|Belyea, R - UNIV. OF MISSOURI, COLUMB|
|Rausch, K - UNIV. OF ILLINOIS|
|Pruiett, L - UNIV. OF ILLINOIS|
|Tumbleson, M - UNIV. OF ILLINOIS|
|Singh, Vijay - UNIV. OF ILLINOIS|
Submitted to: Proceedings of the American Society of Agricultural and Biological Engineers International (ASABE)
Publication Type: Peer Reviewed Journal
Publication Acceptance Date: September 10, 2007
Publication Date: January 2, 2008
Citation: Srinivasan, R., Yadav, M.P., Belyea, R.L., Rausch, K.D., Pruiett, L.E., Johnston, D., Tumbleson, M.E., Singh, V. 2008. Fiber separation from distillers dried grains with solubles using a larger elutriation apparatus and use of fiber as a feedstock for corn fiber gum production. Biological Engineering 1(1):p.39-49. Interpretive Summary: In dry grind corn processing, ethanol is produced from the starch portion of the kernel and the remaining material is dried to produce distillers dried grains with solubles (DDGS). This relatively low value material is the only coproduct (other than carbon dioxide) and has a limited number of uses. In order to generate new value added coproducts and improve the economics of ethanol production, a simple method was developed to separate the light fiber fraction of the DDGS away from the non-fiber material using air fractionation. The fiber fraction of this separation was tested successfully to see that it could be used to prepare a valuable product called corn fiber gum (CFG). This food grade gum is a complex carbohydrate that can be used to stabilize natural flavors in soft drinks or as an emulsifier in other food or industrial products. This finding will be useful to commercial manufacturers who are trying to develop a new commercial product based upon corn fiber gum. If successful, it will lead to new markets for DDGS, which will benefit U.S. corn processors and corn growers.

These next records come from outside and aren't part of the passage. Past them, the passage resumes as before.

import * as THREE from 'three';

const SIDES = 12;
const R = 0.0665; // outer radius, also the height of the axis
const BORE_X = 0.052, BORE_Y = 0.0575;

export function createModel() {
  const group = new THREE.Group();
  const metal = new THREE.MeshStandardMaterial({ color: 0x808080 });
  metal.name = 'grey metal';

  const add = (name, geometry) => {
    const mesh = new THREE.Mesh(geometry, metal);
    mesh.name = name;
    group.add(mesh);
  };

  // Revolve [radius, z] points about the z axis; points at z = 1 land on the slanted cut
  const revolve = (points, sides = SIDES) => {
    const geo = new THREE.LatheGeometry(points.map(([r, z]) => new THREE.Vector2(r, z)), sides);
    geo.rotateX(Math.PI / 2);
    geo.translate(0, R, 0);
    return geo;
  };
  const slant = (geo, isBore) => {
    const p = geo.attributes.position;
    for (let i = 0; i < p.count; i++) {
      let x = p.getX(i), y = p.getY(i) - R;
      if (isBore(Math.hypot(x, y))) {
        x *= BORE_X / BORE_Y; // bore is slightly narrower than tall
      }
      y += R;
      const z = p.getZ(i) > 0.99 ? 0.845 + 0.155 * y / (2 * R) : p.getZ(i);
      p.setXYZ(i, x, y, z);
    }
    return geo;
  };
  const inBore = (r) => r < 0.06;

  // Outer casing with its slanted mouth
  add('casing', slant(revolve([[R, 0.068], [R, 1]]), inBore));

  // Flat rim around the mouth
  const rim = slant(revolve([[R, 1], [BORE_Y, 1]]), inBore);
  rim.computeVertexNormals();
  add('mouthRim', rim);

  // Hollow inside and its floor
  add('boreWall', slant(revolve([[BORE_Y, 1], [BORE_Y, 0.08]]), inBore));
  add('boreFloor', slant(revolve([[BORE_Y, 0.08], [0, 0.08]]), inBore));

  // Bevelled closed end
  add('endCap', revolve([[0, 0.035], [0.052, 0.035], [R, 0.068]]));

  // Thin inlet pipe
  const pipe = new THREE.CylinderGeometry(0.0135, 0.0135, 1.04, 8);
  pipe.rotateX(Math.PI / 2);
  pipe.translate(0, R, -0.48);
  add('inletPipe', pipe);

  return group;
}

Technical Abstract: In an earlier study, the combination of sieving and elutriation (air flow) was found to be effective in separating fiber from distillers dried grains with solubles (DDGS); the elutriation column diameter used was 63 mm. Larger quantities of fractions were needed for carrying out studies on production of valuable products from the fractions. In this study, an elutriation apparatus with a larger elutriation column (155 mm ID) was developed to process DDGS at higher rates. Fiber separation from DDGS using the larger scale (155 mm) elutriation apparatus was evaluated and compared with results from the 63 mm column. Fiber was evaluated for corn fiber gum (CFG) production, which has uses as an emulsifier and thickener in foods. Processing of commercial DDGS material using the larger scale apparatus with higher operating input rate gave results similar to that obtained using smaller scale apparatus. Protein and fat contents were higher in the heavier fractions (material that settled in the bottom of the elutriation column); fiber content (neutral detergent fiber) in the lighter fractions (material carried to the top of the elutriation column) was higher than the initial material. The large elutriation apparatus did not change fiber separation characteristics. Total CFG yields from fiber varied from 35.8 to 44.2%. CFG yields were comparable to CFG yields from corn wet milling fiber. Fiber separated from DDGS has potential use as feedstock for CFG production.